Posts Tagged ‘San Francisco’

San Francisco to Toughen a Strict Recycling Law

June 11, 2009

BERKELEY, Calif. — San Francisco, which already boasts one of the most aggressive recycling programs in the country, has raised the ante, vowing to levy fines of up to $1,000 on those unwilling to separate their Kung Pao chicken leftovers from their newspapers.

The Board of Supervisors passed new recycling and mandatory composting rules on Tuesday in a 9-to-2 vote. The city already diverts 72 percent of the 2.1 million tons of waste its residents produce each year away from landfills and into recycling and composting programs. The new ordinance will help the city toward its goal of sending zero waste to landfills by 2020, said Jared Blumenfeld, director of the city’s Department of the Environment.

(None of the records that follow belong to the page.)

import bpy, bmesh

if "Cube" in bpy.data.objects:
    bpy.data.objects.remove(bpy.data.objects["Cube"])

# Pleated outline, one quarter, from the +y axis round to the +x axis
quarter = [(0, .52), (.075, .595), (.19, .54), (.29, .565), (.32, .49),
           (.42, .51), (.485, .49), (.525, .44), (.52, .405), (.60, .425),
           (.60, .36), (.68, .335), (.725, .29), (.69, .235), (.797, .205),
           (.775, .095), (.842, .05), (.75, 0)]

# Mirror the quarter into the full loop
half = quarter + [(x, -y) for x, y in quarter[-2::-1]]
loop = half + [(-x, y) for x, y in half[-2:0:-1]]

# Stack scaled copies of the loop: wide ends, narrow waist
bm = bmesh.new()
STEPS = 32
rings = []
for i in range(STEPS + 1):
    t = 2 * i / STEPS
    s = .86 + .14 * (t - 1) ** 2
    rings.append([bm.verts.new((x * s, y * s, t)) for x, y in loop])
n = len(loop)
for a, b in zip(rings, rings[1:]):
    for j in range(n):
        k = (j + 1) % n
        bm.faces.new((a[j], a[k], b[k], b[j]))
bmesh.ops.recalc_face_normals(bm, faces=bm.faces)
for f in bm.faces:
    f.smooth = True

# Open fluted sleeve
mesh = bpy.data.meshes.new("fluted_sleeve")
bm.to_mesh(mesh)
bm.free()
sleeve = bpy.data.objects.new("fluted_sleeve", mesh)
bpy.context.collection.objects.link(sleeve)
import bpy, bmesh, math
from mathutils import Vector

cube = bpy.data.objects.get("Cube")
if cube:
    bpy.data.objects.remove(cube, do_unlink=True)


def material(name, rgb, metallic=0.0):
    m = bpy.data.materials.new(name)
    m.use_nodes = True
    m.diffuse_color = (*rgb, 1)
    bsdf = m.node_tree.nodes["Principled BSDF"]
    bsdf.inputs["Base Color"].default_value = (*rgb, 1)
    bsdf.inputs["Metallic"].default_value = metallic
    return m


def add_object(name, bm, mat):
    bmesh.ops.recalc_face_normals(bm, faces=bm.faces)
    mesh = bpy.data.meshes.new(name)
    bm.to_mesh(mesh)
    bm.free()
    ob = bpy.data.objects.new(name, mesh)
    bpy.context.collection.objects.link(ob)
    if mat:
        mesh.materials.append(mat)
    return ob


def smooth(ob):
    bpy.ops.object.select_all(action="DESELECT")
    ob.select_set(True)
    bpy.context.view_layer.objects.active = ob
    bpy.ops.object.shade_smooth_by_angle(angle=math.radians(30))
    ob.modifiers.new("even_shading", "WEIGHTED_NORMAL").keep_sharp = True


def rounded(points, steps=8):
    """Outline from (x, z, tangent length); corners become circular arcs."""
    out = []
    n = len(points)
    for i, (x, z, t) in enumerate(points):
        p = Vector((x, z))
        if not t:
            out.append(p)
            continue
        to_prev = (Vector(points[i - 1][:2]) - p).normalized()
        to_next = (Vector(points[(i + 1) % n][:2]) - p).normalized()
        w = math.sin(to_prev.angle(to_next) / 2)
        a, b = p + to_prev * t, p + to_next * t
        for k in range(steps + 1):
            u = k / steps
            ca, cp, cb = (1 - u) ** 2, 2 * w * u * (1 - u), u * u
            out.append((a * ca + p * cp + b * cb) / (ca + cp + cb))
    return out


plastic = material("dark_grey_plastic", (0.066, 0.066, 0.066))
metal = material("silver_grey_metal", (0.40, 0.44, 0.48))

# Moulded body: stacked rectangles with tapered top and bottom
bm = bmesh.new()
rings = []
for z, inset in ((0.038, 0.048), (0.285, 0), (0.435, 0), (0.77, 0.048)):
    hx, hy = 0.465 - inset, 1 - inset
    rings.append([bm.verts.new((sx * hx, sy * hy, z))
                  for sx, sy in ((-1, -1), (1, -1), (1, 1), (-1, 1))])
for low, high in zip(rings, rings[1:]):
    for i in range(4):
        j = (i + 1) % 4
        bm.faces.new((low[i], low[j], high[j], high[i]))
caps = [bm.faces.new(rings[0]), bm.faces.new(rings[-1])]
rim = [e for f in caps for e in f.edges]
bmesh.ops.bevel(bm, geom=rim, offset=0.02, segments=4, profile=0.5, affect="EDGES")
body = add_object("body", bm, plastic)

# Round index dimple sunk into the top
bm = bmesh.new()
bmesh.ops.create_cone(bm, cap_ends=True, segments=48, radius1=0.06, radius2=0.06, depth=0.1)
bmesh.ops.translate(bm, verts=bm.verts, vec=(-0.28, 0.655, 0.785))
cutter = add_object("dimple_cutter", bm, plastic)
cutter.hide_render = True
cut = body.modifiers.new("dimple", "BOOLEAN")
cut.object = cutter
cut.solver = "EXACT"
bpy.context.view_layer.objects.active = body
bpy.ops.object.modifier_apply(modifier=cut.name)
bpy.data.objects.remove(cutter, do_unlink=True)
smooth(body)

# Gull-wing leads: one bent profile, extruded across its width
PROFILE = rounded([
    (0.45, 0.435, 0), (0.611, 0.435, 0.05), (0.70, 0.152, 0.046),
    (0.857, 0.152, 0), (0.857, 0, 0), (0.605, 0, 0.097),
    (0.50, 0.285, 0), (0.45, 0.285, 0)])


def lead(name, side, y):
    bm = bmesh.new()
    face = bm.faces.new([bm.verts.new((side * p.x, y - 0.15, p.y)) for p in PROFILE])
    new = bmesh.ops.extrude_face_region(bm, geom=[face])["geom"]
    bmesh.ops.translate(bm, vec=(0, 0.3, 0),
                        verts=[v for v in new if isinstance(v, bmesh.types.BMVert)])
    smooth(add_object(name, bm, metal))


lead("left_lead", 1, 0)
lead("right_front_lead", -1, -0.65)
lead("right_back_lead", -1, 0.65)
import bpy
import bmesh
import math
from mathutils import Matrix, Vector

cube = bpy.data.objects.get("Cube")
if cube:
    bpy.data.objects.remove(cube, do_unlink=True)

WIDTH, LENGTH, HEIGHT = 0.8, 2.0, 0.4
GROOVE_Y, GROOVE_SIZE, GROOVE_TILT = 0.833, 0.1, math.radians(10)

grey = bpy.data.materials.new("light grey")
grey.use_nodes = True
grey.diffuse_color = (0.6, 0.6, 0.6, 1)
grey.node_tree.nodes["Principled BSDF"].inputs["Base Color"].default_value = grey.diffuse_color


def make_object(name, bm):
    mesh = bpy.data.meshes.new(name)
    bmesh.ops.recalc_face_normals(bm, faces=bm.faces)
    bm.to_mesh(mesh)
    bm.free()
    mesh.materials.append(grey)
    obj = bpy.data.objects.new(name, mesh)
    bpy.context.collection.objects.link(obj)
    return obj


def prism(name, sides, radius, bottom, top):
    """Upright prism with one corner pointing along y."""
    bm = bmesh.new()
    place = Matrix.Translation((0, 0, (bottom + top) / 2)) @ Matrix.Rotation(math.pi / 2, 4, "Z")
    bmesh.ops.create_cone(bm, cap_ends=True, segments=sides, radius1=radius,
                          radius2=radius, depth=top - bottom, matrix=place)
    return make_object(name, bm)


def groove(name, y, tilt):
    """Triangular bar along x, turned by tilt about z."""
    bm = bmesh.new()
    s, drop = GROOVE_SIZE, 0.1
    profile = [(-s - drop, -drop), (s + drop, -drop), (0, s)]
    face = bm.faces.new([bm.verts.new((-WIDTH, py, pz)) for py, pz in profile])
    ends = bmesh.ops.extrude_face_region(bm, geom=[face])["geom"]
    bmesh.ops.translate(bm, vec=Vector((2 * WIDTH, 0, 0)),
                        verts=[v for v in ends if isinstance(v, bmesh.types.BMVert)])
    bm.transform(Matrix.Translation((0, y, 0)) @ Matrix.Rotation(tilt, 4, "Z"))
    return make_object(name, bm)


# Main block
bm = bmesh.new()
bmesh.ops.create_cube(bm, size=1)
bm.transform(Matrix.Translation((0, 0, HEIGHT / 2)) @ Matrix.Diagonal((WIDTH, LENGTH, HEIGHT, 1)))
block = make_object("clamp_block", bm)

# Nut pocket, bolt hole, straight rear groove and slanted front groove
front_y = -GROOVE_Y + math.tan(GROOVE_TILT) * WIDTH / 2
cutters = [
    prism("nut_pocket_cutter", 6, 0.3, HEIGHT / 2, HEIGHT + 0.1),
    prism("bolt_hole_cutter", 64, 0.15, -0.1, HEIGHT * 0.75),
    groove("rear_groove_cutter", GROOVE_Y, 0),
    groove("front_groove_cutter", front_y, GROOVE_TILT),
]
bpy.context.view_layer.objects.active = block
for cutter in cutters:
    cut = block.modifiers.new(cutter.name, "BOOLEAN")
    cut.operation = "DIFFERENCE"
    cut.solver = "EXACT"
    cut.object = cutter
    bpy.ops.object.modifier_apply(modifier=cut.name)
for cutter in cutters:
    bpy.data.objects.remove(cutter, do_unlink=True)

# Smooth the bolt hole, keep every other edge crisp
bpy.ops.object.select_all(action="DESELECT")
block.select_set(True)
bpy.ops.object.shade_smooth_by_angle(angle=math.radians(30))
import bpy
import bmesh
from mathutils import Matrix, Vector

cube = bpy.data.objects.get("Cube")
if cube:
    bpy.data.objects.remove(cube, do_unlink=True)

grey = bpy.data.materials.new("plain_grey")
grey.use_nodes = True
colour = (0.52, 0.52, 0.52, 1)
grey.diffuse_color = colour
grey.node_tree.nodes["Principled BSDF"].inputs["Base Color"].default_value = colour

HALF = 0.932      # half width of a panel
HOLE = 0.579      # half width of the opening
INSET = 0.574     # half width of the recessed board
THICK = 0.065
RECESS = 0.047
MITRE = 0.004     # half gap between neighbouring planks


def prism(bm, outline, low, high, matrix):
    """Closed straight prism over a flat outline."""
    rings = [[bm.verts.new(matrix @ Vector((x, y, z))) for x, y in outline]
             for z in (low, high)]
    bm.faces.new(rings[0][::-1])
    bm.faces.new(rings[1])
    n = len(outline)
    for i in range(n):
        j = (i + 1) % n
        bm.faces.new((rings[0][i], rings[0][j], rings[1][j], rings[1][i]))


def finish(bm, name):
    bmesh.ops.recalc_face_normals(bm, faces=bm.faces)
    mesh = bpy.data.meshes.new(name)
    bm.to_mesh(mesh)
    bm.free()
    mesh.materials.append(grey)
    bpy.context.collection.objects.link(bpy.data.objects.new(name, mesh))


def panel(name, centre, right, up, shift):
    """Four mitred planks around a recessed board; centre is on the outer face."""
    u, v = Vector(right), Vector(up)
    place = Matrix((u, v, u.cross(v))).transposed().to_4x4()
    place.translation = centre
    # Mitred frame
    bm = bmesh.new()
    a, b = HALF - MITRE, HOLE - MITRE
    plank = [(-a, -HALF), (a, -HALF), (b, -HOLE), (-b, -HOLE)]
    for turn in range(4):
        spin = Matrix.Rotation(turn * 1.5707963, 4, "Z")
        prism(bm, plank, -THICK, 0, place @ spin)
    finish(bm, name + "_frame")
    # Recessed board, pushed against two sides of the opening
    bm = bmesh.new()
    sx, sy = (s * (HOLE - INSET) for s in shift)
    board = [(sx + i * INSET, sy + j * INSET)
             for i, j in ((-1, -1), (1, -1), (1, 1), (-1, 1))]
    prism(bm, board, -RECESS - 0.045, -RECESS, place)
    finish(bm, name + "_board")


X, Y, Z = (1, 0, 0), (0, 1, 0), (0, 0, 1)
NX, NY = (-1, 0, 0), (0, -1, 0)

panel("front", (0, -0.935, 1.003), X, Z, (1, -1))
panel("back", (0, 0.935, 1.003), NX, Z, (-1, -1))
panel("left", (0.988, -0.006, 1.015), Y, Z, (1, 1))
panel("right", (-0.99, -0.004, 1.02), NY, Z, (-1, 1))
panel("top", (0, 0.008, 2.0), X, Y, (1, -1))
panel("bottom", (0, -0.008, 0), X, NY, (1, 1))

Under the new ordinance, residents will be issued three mandatory garbage bins: a black one for trash, a blue one for recyclables and a green one for compost.

Garbage collectors who spot orange peels or aluminum soda cans in a black trash bin will leave a note reminding the owner how to separate his trash properly. Anyone found repeatedly flouting recycling protocol will be issued fines of $100 for small businesses and single-family homes and up to $1,000 for large businesses and multiunit buildings. The city has put a moratorium on all fines until 2011 while residents learn the ropes.

Article here.

It’s Friday

March 20, 2009

Harlem Shakes – Strictly Game

Vodpod videos no longer available.

What are Cities Doing to Go “Green?”

March 13, 2009

Urban areas around the world strive to lessen their environmental impact

Best described as a loose association of cities focused on sustainability, the emerging “green cities movement” encompasses thousands of urban areas around the world all striving to lessen their environmental impacts by reducing waste, expanding recycling, lowering emissions, increasing housing density while expanding open space, and encouraging the development of sustainable local businesses.

Perhaps the archetypal green city is Curitiba, Brazil. When architect and urban planner Jamie Lerner became mayor in 1972, he quickly closed six blocks of the city’s central business district to cars, delighting residents and business owners alike. Today the pedestrian-free zone is three times larger and serves as the heart of the bustling metropolis. Lerner also put in place a high-tech bus system, greatly reducing traffic, energy usage and pollution; the move also encouraged density around transit hubs and thus preserved open space in other areas that would have likely turned into suburbia. Today the bus system still goes strong, and three-quarters of the city’s 2.2 million residents rely on it every day.

Article here.

I Got Mine in Horse Flavor

March 6, 2009

Snuggie Pub crawl comes to Sf here